By Claire Fresher, Peer Research Ambassador
Many things surprised me when I started my first research opportunity. I didn’t know what to expect. I had heard a few things from upperclassmen about their own experiences and had attended a couple presentations from OUR, which is what got me interested in research in the first place, but I had no idea what my personal research experience was going to be like.
Something I hadn’t expected was how many people there are in a research group to support you and how willing people are to help. When I started my research position, I was introduced to a graduate student that worked in the lab station right next to mine. She showed me around the lab space and set me up on my computer. She was always there to ask quick questions or help me with any problems I encountered, as were the other people using the lab space, even if they weren’t in my specific lab group.
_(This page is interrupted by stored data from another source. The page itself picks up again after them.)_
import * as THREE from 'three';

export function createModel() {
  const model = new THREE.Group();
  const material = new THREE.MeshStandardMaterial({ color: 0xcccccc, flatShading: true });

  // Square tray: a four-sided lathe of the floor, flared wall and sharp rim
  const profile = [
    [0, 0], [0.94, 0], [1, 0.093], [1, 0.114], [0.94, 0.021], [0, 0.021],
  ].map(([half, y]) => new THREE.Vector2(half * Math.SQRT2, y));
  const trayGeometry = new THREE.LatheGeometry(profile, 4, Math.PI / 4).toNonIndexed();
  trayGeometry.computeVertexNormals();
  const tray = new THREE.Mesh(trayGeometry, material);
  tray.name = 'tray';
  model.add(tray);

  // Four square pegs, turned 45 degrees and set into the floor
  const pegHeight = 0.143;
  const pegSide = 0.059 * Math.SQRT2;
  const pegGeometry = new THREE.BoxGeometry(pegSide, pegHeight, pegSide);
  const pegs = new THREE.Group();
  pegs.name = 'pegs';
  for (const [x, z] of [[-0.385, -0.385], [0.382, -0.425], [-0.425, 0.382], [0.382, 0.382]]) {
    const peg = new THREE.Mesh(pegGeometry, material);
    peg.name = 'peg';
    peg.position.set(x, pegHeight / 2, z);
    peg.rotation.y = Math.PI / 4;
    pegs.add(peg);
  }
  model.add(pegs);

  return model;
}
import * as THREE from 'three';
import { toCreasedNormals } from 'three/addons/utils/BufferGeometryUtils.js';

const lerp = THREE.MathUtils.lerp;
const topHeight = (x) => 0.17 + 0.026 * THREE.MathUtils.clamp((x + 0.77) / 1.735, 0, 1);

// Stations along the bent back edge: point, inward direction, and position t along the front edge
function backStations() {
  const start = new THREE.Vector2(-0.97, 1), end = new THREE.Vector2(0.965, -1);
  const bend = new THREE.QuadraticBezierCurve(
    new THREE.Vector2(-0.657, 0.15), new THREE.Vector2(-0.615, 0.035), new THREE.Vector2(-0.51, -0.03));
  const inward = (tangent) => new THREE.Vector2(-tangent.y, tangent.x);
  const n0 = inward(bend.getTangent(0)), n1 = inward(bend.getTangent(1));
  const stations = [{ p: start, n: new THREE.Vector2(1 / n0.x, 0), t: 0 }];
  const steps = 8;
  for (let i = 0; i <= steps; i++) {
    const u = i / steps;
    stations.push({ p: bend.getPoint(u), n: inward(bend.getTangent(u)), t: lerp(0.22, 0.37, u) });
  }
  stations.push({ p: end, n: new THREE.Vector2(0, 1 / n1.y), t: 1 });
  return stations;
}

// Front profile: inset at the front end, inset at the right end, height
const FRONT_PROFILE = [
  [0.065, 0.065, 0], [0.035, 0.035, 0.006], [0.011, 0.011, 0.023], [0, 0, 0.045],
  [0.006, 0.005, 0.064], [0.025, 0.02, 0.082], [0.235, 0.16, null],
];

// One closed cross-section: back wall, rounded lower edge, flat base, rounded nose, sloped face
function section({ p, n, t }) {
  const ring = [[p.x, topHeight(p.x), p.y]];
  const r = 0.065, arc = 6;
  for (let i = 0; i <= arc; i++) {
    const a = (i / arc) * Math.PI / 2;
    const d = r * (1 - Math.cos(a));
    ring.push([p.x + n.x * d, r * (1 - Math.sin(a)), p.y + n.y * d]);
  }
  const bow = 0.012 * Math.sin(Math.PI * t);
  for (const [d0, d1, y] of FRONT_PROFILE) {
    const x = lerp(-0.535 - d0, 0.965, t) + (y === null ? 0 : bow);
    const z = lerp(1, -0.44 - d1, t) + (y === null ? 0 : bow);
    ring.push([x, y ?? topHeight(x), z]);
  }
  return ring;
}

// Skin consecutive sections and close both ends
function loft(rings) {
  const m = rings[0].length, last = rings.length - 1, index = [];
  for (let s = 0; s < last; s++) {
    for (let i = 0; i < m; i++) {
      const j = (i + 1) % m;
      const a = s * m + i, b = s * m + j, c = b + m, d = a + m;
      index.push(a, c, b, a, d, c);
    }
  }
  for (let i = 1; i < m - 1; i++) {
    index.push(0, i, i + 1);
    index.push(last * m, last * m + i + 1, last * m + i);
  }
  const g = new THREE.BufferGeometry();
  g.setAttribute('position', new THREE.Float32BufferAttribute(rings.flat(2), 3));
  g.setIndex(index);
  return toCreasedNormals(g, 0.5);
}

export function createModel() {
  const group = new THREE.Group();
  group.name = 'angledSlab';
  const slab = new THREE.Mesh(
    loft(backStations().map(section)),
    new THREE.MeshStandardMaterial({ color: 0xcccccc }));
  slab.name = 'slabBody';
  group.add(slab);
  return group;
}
After a few weeks, I was given a partner who was also an undergraduate and I was introduced to the other undergraduates in the lab who I met at our weekly lab meetings where I got to hear what everyone was working on. I personally loved having a partner who could help me on the specific project I was assigned since I didn’t want to interrupt the other people in the lab with every question I had when they had other similar projects they were working on.
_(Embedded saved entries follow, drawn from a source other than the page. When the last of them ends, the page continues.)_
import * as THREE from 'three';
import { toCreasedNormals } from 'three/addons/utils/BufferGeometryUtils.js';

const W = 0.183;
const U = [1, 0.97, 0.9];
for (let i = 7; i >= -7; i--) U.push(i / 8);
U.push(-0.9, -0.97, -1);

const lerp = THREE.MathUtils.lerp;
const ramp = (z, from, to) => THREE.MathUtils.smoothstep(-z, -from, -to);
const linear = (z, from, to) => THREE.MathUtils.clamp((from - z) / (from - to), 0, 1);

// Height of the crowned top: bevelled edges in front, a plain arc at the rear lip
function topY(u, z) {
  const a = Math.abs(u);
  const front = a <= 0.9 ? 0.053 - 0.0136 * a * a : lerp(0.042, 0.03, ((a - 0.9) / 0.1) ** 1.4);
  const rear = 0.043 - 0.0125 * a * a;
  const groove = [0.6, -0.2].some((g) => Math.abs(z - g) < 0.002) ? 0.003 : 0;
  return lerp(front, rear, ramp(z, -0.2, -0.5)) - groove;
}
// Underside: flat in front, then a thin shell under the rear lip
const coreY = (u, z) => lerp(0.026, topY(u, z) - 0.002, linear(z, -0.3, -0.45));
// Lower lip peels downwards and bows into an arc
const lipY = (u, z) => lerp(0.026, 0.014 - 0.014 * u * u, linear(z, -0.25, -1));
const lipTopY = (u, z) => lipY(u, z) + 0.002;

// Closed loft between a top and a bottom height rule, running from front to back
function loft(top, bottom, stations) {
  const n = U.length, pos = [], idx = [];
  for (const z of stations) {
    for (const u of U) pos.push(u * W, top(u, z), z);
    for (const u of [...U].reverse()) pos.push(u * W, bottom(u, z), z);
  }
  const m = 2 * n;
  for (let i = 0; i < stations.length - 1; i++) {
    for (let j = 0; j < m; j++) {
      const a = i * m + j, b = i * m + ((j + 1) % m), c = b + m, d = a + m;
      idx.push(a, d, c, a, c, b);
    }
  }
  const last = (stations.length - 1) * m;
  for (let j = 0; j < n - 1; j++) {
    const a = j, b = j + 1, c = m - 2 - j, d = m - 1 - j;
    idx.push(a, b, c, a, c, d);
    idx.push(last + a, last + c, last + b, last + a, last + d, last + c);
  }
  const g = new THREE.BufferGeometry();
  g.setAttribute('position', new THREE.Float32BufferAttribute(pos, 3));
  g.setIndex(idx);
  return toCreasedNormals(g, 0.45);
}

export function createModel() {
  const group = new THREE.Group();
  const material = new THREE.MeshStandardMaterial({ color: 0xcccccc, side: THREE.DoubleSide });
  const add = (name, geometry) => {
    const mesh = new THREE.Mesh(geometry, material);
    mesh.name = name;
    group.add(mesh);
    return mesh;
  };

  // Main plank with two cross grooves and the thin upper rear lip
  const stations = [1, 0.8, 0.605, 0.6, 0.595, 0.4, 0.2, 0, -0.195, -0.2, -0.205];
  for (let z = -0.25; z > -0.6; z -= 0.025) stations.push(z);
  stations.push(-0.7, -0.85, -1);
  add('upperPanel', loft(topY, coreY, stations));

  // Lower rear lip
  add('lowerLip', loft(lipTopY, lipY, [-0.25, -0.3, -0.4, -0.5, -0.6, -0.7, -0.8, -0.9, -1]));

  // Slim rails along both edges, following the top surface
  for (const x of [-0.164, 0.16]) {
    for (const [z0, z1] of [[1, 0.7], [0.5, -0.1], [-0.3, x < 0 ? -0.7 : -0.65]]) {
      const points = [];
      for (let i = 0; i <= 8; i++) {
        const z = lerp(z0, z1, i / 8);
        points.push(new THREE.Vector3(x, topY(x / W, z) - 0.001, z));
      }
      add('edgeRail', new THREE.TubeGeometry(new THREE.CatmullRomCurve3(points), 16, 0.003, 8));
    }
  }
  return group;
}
There was definitely a learning curve when I first started since I had never seen anything like this before. I started with basic literature research and began getting a better look into the broad topic which made it easier to really dive into the specific project that I was working on. In the beginning the work seemed a little intimidating but once I got comfortable in the lab space and knew I had people that could help me it was a lot easier to really get going and get into the really interesting parts, which is actually discovering new and exciting things!
I think the most important thing that I went into research with was being open to anything, and not being set on one way of learning or doing things. This was beneficial since it allowed me to be able to learn something completely new and be open to doing things differently than I had done before.
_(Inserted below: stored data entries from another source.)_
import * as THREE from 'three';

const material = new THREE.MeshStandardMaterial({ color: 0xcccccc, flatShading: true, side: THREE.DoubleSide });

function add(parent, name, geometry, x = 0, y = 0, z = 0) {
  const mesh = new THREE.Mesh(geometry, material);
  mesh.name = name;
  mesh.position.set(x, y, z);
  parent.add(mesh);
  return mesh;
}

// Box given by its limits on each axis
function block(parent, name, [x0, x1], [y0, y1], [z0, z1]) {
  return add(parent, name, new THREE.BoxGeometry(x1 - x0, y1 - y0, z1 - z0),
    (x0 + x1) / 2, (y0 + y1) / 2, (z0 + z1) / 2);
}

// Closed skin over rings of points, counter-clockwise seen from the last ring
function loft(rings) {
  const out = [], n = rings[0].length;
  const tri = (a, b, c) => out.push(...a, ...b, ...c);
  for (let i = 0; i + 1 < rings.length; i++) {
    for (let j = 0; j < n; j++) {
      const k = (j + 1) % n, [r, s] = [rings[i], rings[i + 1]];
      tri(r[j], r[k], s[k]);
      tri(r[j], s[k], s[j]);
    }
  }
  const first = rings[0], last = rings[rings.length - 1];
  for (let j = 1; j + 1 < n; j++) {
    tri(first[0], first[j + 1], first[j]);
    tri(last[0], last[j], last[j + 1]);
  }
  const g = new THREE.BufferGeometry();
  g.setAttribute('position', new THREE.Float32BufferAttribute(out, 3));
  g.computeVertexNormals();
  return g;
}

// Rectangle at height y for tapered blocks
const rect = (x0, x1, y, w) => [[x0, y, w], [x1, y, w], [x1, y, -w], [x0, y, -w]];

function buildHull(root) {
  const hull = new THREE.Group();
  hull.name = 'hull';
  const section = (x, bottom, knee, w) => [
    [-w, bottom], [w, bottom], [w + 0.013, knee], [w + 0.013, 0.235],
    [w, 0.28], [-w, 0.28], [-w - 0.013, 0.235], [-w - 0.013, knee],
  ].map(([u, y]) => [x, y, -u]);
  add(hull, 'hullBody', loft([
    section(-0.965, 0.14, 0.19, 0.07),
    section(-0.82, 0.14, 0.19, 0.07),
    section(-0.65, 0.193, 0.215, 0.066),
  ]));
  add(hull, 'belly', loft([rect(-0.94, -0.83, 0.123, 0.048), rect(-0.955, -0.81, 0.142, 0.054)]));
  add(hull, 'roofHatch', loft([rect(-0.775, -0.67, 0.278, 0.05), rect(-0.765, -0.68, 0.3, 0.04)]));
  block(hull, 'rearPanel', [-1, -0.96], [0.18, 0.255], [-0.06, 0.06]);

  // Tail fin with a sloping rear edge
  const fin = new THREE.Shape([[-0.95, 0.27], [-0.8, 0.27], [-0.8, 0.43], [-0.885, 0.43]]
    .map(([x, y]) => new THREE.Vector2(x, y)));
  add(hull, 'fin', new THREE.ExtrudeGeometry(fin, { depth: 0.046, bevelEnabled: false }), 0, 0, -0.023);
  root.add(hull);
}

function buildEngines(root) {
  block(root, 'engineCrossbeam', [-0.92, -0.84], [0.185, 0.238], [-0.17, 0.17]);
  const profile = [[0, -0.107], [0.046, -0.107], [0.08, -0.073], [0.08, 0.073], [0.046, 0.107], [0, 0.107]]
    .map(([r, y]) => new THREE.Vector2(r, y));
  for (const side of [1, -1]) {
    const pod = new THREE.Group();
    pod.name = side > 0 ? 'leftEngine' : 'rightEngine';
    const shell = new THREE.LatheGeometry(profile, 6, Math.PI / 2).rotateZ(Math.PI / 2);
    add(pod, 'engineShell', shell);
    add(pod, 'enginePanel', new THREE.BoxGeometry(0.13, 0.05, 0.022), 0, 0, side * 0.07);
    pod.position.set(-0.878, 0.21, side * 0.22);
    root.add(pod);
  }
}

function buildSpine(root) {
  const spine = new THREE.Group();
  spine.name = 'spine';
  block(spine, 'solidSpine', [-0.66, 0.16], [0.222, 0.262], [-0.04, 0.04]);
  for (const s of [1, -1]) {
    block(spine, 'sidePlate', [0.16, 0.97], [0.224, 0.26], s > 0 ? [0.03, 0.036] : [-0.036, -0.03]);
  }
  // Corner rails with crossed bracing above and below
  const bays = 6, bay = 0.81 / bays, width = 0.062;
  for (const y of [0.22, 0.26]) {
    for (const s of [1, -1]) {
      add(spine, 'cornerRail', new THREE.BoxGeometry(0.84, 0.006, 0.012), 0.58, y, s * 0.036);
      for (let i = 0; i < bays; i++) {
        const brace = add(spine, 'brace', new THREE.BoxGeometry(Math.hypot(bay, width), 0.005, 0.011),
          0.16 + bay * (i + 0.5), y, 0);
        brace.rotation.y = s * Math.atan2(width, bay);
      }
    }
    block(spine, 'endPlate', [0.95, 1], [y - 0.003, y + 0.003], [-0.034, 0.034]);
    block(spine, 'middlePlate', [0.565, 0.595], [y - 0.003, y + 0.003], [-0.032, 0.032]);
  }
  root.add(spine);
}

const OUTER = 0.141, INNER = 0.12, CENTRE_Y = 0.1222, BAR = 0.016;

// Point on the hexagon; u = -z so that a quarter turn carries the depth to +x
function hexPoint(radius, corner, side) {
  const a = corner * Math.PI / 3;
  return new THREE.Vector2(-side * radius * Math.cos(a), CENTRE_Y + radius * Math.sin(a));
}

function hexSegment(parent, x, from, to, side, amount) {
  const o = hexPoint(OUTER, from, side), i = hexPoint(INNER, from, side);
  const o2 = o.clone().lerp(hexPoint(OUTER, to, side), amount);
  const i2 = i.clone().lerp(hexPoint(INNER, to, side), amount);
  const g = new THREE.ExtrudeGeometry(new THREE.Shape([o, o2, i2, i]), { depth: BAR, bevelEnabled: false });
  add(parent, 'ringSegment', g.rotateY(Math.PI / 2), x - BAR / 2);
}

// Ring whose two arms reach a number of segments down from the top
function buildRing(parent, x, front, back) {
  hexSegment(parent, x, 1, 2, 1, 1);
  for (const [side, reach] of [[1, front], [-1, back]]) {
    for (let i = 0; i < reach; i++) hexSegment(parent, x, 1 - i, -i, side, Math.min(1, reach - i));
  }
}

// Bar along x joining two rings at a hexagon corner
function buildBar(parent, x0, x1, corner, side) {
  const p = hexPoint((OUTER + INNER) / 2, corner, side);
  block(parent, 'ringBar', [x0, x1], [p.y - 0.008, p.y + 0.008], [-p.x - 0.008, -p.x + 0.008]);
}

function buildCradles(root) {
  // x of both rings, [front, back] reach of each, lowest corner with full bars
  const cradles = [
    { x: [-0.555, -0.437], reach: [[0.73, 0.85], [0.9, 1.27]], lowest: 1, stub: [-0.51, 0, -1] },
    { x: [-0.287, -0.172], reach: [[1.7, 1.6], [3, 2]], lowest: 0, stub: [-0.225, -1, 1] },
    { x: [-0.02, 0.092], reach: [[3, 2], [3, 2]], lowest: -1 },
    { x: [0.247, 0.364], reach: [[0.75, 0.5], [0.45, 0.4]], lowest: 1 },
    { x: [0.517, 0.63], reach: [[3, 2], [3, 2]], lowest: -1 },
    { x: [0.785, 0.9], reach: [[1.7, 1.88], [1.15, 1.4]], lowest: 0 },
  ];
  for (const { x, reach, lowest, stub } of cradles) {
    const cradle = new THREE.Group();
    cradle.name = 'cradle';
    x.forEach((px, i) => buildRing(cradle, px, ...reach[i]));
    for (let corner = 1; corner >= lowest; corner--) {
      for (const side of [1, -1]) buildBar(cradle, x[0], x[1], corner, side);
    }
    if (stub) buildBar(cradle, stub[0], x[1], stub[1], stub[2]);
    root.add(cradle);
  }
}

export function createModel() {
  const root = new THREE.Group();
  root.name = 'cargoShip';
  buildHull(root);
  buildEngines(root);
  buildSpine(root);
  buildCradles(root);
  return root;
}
Throughout the course of my research experience, I know that I have changed in many ways. I learned how to work independently, how to be more analytical in my work, and how to ask the important questions that led to new discoveries. Research really has taught me to be open to the unexpected, and even welcome it, since being open has made me into a better researcher and student.
Claire is a junior majoring in Mechanical Engineering and minoring in Mathematics. Click here to learn more about Claire.